Chapter 6. Managing your Gear, and your Photos, on the Road
Don't forget to shoot pictures of the people you're with, especially any guides you use. This photo of a mountain guide who was helping Reed Hoffmann and his group was taken in the Patagonia region near Bariloche, Argentina. Hoffmann underexposed the scene to get a rich blue sky. (Photo by Reed Hoffmann)
Digital photography has opened up new possibilities for the travel photographer. Eliminating film from the equation has meant lighter travel bags, fewer worries about such hazards as heat or airport x-rays, and greater freedom to adapt to changing photographic conditions.
But while digital photography liberates you from nearly every limitation of film, the digital workflow introduces new logistical hurdles. And while the freedom of digital allows you to shoot more images than ever, now you may return home with thousands of pictures.
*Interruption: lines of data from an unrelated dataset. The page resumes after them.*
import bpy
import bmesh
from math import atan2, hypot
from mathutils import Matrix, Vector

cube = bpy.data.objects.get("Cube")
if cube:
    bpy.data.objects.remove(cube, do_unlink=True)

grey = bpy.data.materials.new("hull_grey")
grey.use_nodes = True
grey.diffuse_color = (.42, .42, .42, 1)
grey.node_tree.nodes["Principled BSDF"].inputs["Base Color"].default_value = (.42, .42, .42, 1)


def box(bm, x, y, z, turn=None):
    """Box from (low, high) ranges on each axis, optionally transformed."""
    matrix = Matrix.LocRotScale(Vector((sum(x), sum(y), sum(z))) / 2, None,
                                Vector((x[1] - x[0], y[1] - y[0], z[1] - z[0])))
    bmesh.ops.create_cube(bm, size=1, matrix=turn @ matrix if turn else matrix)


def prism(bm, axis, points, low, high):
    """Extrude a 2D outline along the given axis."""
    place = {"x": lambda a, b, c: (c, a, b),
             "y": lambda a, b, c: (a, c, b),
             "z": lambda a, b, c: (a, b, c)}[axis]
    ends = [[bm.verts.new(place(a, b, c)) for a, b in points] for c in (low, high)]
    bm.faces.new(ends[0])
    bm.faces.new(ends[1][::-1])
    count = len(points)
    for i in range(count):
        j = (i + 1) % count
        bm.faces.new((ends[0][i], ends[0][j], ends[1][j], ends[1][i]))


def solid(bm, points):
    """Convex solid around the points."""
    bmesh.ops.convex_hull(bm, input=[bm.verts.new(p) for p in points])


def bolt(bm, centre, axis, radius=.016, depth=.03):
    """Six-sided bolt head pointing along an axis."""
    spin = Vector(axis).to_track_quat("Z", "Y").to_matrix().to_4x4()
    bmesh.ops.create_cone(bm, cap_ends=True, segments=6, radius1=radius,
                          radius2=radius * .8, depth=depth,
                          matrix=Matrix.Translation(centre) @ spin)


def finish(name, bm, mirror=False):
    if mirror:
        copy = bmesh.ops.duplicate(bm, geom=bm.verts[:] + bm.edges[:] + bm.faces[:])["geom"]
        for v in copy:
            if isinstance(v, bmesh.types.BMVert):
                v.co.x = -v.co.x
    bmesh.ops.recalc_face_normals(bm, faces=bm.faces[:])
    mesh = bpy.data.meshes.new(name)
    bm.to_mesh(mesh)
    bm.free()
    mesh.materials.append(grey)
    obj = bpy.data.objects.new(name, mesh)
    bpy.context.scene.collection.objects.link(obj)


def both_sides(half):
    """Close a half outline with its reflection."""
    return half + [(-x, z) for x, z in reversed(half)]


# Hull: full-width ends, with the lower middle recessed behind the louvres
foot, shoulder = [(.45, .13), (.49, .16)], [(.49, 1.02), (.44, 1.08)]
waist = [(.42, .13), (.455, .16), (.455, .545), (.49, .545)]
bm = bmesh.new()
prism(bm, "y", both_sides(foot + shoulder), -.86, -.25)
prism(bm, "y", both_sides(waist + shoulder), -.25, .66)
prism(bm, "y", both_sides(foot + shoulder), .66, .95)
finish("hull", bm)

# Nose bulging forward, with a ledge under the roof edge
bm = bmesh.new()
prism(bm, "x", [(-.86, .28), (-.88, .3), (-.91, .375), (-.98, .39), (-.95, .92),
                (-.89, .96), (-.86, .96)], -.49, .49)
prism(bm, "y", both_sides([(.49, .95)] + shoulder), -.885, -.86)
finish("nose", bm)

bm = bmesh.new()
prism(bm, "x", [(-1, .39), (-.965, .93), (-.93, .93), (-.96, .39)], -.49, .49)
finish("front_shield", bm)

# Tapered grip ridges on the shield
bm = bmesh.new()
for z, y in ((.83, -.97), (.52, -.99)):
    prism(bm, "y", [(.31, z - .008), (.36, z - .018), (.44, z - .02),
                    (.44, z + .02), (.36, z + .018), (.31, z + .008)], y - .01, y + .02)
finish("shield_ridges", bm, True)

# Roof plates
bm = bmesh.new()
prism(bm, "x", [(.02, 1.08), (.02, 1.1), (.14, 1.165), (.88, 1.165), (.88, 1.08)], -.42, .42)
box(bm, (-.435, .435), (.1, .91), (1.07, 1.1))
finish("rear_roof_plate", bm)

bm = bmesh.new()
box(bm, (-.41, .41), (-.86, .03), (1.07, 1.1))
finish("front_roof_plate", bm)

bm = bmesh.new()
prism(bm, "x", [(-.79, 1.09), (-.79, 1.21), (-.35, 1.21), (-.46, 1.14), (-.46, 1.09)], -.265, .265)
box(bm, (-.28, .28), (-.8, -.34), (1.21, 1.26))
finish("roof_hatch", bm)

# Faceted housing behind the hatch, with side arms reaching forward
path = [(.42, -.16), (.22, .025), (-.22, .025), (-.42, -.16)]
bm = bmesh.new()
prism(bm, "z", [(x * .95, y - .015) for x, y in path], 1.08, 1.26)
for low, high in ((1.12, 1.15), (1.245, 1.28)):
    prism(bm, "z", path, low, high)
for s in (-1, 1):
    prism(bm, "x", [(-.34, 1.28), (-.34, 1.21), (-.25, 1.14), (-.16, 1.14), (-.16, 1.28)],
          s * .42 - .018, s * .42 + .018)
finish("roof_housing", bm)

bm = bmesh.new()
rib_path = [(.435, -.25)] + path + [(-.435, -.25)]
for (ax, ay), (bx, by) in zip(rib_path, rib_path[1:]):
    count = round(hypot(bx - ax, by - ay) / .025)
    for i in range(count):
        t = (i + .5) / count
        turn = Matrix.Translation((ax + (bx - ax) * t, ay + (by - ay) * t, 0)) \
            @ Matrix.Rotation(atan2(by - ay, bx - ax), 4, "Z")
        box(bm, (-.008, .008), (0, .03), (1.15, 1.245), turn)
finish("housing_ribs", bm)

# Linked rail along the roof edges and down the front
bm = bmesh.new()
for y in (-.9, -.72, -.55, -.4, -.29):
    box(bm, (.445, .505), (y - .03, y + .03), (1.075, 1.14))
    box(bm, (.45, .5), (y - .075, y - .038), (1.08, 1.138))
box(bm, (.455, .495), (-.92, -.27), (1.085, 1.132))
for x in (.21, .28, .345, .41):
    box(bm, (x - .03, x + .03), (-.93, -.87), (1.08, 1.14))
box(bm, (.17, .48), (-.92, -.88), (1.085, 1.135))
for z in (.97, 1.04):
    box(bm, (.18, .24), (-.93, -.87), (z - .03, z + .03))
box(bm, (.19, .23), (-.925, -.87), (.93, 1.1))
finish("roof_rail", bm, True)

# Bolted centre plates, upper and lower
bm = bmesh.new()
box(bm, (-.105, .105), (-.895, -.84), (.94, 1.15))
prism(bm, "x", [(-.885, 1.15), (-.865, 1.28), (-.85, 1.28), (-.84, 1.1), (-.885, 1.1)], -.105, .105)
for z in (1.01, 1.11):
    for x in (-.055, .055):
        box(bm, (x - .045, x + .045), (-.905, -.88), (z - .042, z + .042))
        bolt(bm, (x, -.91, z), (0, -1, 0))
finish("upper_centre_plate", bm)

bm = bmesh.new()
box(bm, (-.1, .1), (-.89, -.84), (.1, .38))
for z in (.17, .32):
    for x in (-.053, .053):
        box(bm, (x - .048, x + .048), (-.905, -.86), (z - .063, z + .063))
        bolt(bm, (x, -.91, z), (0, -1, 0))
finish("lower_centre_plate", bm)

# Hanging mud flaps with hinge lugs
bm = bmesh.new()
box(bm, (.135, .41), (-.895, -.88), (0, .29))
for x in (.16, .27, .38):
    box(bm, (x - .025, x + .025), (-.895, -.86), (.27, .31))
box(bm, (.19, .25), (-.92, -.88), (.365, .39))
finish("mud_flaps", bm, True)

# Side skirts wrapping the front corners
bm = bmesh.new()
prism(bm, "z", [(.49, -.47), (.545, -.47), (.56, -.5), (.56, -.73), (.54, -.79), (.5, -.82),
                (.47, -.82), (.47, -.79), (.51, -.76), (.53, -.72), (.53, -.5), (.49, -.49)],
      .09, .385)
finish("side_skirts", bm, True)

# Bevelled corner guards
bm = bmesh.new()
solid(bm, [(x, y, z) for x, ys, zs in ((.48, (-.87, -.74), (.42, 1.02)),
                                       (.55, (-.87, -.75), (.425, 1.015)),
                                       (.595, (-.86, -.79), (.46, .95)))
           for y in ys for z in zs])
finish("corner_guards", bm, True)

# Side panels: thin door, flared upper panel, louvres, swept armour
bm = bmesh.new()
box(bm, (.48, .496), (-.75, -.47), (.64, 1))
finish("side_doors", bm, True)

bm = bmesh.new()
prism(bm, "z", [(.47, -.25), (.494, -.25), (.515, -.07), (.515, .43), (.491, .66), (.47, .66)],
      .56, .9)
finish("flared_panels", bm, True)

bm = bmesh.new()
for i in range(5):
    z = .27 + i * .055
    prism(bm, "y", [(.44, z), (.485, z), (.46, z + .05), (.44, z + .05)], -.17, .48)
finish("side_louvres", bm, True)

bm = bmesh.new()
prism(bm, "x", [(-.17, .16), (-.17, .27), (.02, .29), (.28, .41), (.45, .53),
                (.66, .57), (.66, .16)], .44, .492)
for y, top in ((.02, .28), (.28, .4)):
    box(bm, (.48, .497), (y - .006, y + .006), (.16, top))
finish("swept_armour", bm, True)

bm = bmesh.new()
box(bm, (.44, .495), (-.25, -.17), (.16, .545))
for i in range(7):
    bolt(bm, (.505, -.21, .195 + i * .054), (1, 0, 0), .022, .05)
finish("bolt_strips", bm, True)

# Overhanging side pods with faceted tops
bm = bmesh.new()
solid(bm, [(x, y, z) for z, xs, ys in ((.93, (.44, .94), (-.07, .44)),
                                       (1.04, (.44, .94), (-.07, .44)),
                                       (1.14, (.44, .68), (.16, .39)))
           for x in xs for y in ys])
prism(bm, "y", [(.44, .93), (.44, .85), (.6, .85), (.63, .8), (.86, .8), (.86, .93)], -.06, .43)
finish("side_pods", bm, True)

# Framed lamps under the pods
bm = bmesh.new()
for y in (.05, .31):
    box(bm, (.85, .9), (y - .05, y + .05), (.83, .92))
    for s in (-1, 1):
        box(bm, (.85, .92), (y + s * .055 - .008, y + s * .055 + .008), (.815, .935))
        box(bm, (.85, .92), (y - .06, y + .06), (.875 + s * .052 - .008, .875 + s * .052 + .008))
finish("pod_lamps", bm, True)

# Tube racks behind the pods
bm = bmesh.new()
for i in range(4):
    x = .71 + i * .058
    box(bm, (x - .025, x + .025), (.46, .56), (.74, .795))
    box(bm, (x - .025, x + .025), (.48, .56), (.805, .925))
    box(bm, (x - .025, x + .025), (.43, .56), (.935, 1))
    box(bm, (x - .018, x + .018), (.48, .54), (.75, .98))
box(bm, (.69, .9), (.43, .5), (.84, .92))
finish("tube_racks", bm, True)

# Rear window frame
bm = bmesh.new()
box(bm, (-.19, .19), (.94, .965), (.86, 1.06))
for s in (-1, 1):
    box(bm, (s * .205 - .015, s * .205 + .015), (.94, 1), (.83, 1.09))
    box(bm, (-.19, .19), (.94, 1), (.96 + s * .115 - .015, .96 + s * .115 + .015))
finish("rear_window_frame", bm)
You might think that it will be easy to locate that shot of the Buckingham Palace guard sneezing, but when a year has passed and your hard drive is cluttered with countless images, it will be more difficult than you think. What you need is a good, easy system for managing your images. Luckily, professional photographers have come up with simple solutions to the file-management dilemma. Back in your hotel room, you need only a few minutes to take care of a whole day's worth of images.